Under Pennsylvania law, the owner of a famous mark can obtain an injunction against another person who uses the mark if that use causes dilution of the distinctive quality of the mark. The following are some, but not all, of the factors the court considers when determining whether the mark is distinctive and famous:
- Duration and extent of the use of the mark in relation to the goods and services for which the mark is used;
- Duration and extent of advertising and publicity of the mark within Pennsylvania;
- The geographical extent of the trading area in which the mark is used;
- The degree of recognition of the mark in the trading areas and channels of trade used by the mark’s owner and the person against whom the injunction is sought; and
- Nature and extent of the use of the same or similar marks by third parties.
The first step in stopping unwanted use of a trademark is to send a cease and desist letter to the infringing party that demands them to stop using the mark. If the infringing party does not stop using the mark, the next step is to file a lawsuit. While the main objective of these actions is to stop the use of the trademark, in some cases, it is possible to receive money damages based on the loss due to the unauthorized use. In order to receive money damages, it must be proven that the use was likely to confuse consumers and the business suffered economically due to that use.
Small Business Law Help

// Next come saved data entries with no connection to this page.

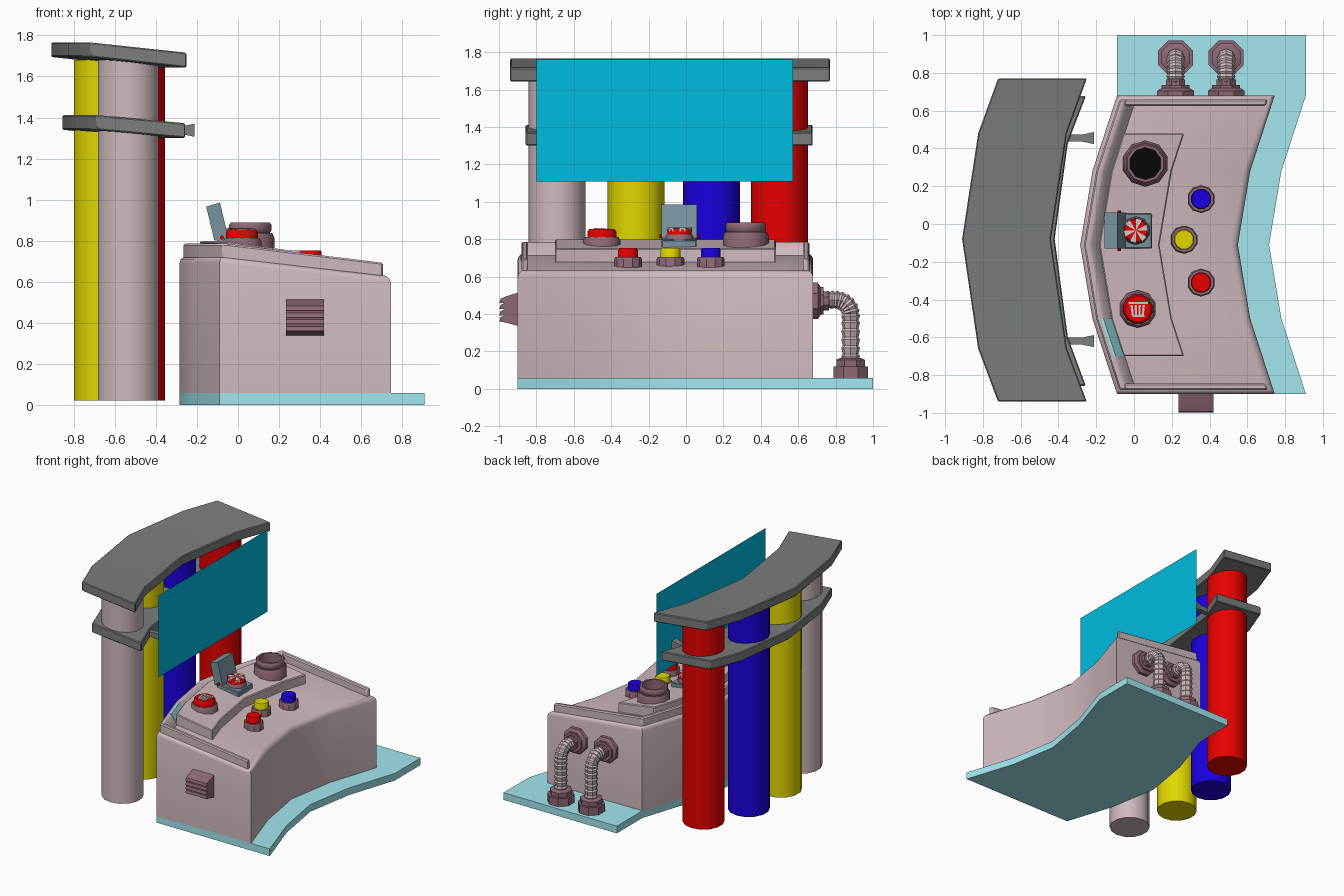
import bpy, bmesh
from math import pi, sin, cos
from mathutils import Vector, Matrix

if "Cube" in bpy.data.objects:
    bpy.data.objects.remove(bpy.data.objects["Cube"])


def material(name, r, g, b):
    m = bpy.data.materials.new(name)
    m.diffuse_color = (r, g, b, 1)
    m.use_nodes = True
    m.node_tree.nodes["Principled BSDF"].inputs["Base Color"].default_value = m.diffuse_color
    return m


PINK = material("pale_pink", 0.62, 0.49, 0.51)
ROSE = material("dusty_rose", 0.27, 0.14, 0.18)
CYAN = material("pale_cyan", 0.36, 0.8, 0.86)
SCREEN = material("screen_blue", 0.0, 0.5, 0.75)
GREY = material("dark_grey", 0.2, 0.21, 0.21)
SLATE = material("slate", 0.19, 0.29, 0.34)
RED = material("red", 0.8, 0.0, 0.0)
YELLOW = material("yellow", 0.75, 0.68, 0.0)
BLUE = material("blue", 0.01, 0.0, 0.75)
WHITE = material("white", 0.85, 0.85, 0.85)
BLACK = material("black", 0.002, 0.002, 0.002)


def finish(name, bm, mat, angle=0.6):
    """Fix normals, shade smooth with sharp edges, link the object."""
    bmesh.ops.recalc_face_normals(bm, faces=bm.faces)
    for f in bm.faces:
        f.smooth = True
    for e in bm.edges:
        e.smooth = len(e.link_faces) == 2 and e.calc_face_angle(0) < angle
    me = bpy.data.meshes.new(name)
    bm.to_mesh(me)
    bm.free()
    me.materials.append(mat)
    ob = bpy.data.objects.new(name, me)
    bpy.context.collection.objects.link(ob)
    return ob


def bridge(bm, rings, cap0=True, cap1=True):
    for a, b in zip(rings, rings[1:]):
        n = len(a)
        for i in range(n):
            bm.faces.new((a[i], a[(i + 1) % n], b[(i + 1) % n], b[i]))
    if cap0:
        bm.faces.new(rings[0])
    if cap1:
        bm.faces.new(rings[-1])


def curve_x(curve, y):
    if y <= curve[0][0]:
        return curve[0][1]
    for (ya, xa), (yb, xb) in zip(curve, curve[1:]):
        if y <= yb:
            return xa + (xb - xa) * (y - ya) / (yb - ya)
    return curve[-1][1]


def strip(name, curve, y0, y1, profile, mat, bevel=0, seg=1, bevel_above=-1, turn=0):
    """Sweep an (offset, z) profile along y, following a bent plan curve."""
    bm = bmesh.new()
    ys = [y0] + [y for y, _ in curve if y0 + .005 < y < y1 - .005] + [y1]
    bridge(bm, [[bm.verts.new((curve_x(curve, y) + d, y, z)) for d, z in profile] for y in ys])
    if bevel:
        bmesh.ops.recalc_face_normals(bm, faces=bm.faces)
        edges = [e for e in bm.edges if e.calc_face_angle(0) > 0.6
                 and min(v.co.z for v in e.verts) > bevel_above]
        bmesh.ops.bevel(bm, geom=edges, offset=bevel, segments=seg, profile=0.5, affect='EDGES')
    bm.transform(Matrix.Rotation(turn, 4, 'Z'))
    return finish(name, bm, mat)


def lathe(name, profile, loc, mat, sides=10, axis=(0, 0, 1), closed=False, angle=0.75):
    """Revolve an (r, h) profile around an axis through loc."""
    bm = bmesh.new()
    rings = [[bm.verts.new((r * cos(2 * pi * (i + .5) / sides), r * sin(2 * pi * (i + .5) / sides), h))
              for i in range(sides)] for r, h in profile]
    bridge(bm, rings, not closed, not closed)
    q = Vector(axis).to_track_quat('Z', 'Y').to_matrix().to_4x4()
    bm.transform(Matrix.Translation(loc) @ q)
    return finish(name, bm, mat, angle)


def rect(d0, d1, z0, z1):
    return [(d0, z0), (d1, z0), (d1, z1), (d0, z1)]


FLAT = [(0, 0)]
DESK = [(-.9, -.09), (-.5, -.22), (-.11, -.285), (.28, -.22), (.68, -.09)]
CAP = [(-.94, -.72), (-.66, -.825), (-.08, -.91), (.48, -.825), (.77, -.72)]
BAND = [(-.857, -.69), (-.6, -.785), (-.08, -.855), (.43, -.785), (.677, -.69)]

# Floor plate and console body
strip("floor_plate", DESK, -.9, 1.0, rect(0, 1.0, 0, .057), CYAN)
strip("console_body", DESK, -.9, .68, [(0, .05), (.835, .05), (.835, .63), (0, .725)], PINK, .035, 3, .5)

# Raised rim around the back and both ends of the console top
strip("rim_back", DESK, -.88, .66, [(.02, .69), (.02, .785), (.055, .785), (.11, .71), (.11, .69)], PINK, .008)
for name, y in (("rim_near", -.88), ("rim_far", .625)):
    strip(name, DESK, y, y + .035, [(.025, .68), (.805, .6), (.805, .692), (.05, .784)], PINK, .008)
strip("rim_inlay", DESK, -.7, -.5, [(.045, .788), (.058, .788), (.11, .719), (.11, .712), (.055, .778)], CYAN)

# Raised control panel
strip("control_panel", DESK, -.7, .48, [(.1, .69), (.42, .65), (.42, .75), (.1, .798)], PINK, .006)

# Storage tubes with grey cap, band and screen
for name, x, y, m in (("pink", -.535, -.69, PINK), ("yellow", -.65, -.268, YELLOW),
                      ("blue", -.65, .137, BLUE), ("red", -.505, .5, RED)):
    lathe("tube_" + name, [(.152, .02), (.152, 1.68)], (x, y, 0), m, 14)
strip("tube_cap", CAP, -.94, .77, [(0, 1.695), (.47, 1.643), (.47, 1.716), (0, 1.766)], GREY, .006)
strip("tube_band", BAND, -.857, .677, [(0, 1.34), (.435, 1.3), (.435, 1.372), (0, 1.412)], GREY, .006)
for i, y in enumerate((-.62, .455)):
    lathe(f"screen_bracket_{i}", [(.027, 0), (.027, .13), (.045, .19)], (-.402, y, 1.338), GREY, 4, (1, 0, 0))
bm = bmesh.new()
bm.faces.new([bm.verts.new((-.14, y, z)) for y, z in ((-.8, 1.107), (.573, 1.107), (.573, 1.76), (-.8, 1.76))])
finish("screen", bm, SCREEN)

# Deck push buttons
for name, x, y, m in (("red", .355, -.31, RED), ("yellow", .265, -.083, YELLOW), ("blue", .355, .132, BLUE)):
    lathe(f"collar_{name}", [(.074, .6), (.074, .692), (.068, .705)], (x, y, 0), ROSE, angle=.5)
    lathe(f"button_{name}", [(.055, .69), (.055, .742), (.05, .752)], (x, y, 0), m, 12)

# Open chute on the panel
lathe("chute", [(.123, .72), (.123, .815), (.112, .838), (.1, .838), (.108, .85), (.108, .878), (.1, .888),
                (.085, .888), (.085, .72)], (.06, .32, 0), ROSE, 10, closed=True)
lathe("chute_hole", [(.09, .795), (.09, .801)], (.06, .32, 0), BLACK)

# Disposal button with bin pictogram
lathe("disposal_collar", [(.1, .72), (.1, .795), (.088, .812)], (.02, -.45, 0), ROSE)
lathe("disposal_button", [(.08, .8), (.08, .84), (.07, .855)], (.02, -.45, 0), RED, 12)
strip("bin_icon_lid", FLAT, -.423, -.412, rect(-.028, .075, .853, .859), WHITE)
strip("bin_icon_base", FLAT, -.493, -.483, rect(-.008, .055, .853, .859), WHITE)
for i in range(4):
    x = -.013 + i * .0215
    strip(f"bin_icon_bar_{i}", [(-.485, (.023 - x) * .2), (-.43, 0)], -.485, -.43,
          rect(x - .006, x + .006, .853, .859), WHITE)

# Guarded button with its hinged cover standing open
strip("guard_base", FLAT, -.13, .055, [(-.1, .76), (.095, .73), (.095, .795), (-.1, .812)], SLATE, .005)
strip("guard_cover", FLAT, -.13, .06, [(-.115, .8), (-.045, .805), (-.088, .985), (-.155, .966)], SLATE)
lathe("guard_hinge", [(.011, 0), (.011, .215)], (-.078, -.143, .815), RED, 8, (0, 1, 0))
lathe("guard_collar", [(.075, .76), (.075, .815), (.068, .825)], (.01, -.035, 0), ROSE)
lathe("guard_button", [(.066, .81), (.066, .85), (.06, .858)], (.01, -.035, 0), RED, 12)
bm = bmesh.new()
for k in range(6):
    a = k * pi / 3
    ring = [(.01 + r * cos(t), -.035 + r * sin(t)) for r, t in ((0, 0), (.066, a), (.066, a + pi / 6))]
    bridge(bm, [[bm.verts.new((x, y, z)) for x, y in ring] for z in (.84, .861)])
finish("guard_button_wedges", bm, WHITE)

# Louvred vent on the near side
teeth = [(.89, .335), (.97, .355)]
for i in range(4):
    z = .36 + i * .033
    teeth += [(.998, z), (.992, z + .022), (.968, z + .033)]
strip("side_vent", FLAT, .235, .42, teeth + [(.89, .517)], ROSE, turn=-pi / 2)

# Ribbed elbow pipes from the far side down to the floor plate
arc = [(.8 + .08 * sin(a * pi / 12), .395 + .08 * cos(a * pi / 12)) for a in range(7)]
path = [(.7 + .025 * i, .475) for i in range(4)] + arc + [(.88, .36 - .045 * i) for i in range(6)]
for n, x in enumerate((.22, .488)):
    bm = bmesh.new()
    rings = []
    for i, (y, z) in enumerate(path):
        a, b = path[max(i - 1, 0)], path[min(i + 1, len(path) - 1)]
        t = Vector((0, b[0] - a[0], b[1] - a[1])).normalized()
        side = t.cross(Vector((1, 0, 0)))
        for s, r in ((-.006, .042), (.006, .05)):  # stepped rib at each station
            rings.append([bm.verts.new(Vector((x, y, z)) + s * t + r * (cos(k * pi / 4) * Vector((1, 0, 0))
                          + sin(k * pi / 4) * side)) for k in range(8)])
    bridge(bm, rings)
    finish(f"pipe_{n}", bm, PINK, 0.5)
    lathe(f"pipe_wall_flange_{n}", [(.105, 0), (.105, .03), (.08, .045), (.08, .06), (.055, .06), (.055, .09)],
          (x, .675, .47), ROSE, 8, (0, 1, 0), angle=.5)
    lathe(f"pipe_floor_flange_{n}", [(.1, .055), (.1, .12), (.082, .12), (.082, .155), (.06, .165)],
          (x, .88, 0), ROSE, 8, angle=.5)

For more information about trademarks, or any other intellectual property, speak with experienced attorney at the Philadelphia Small Business Law Center. We look forward to providing our knowledge and experience to help your business succeed.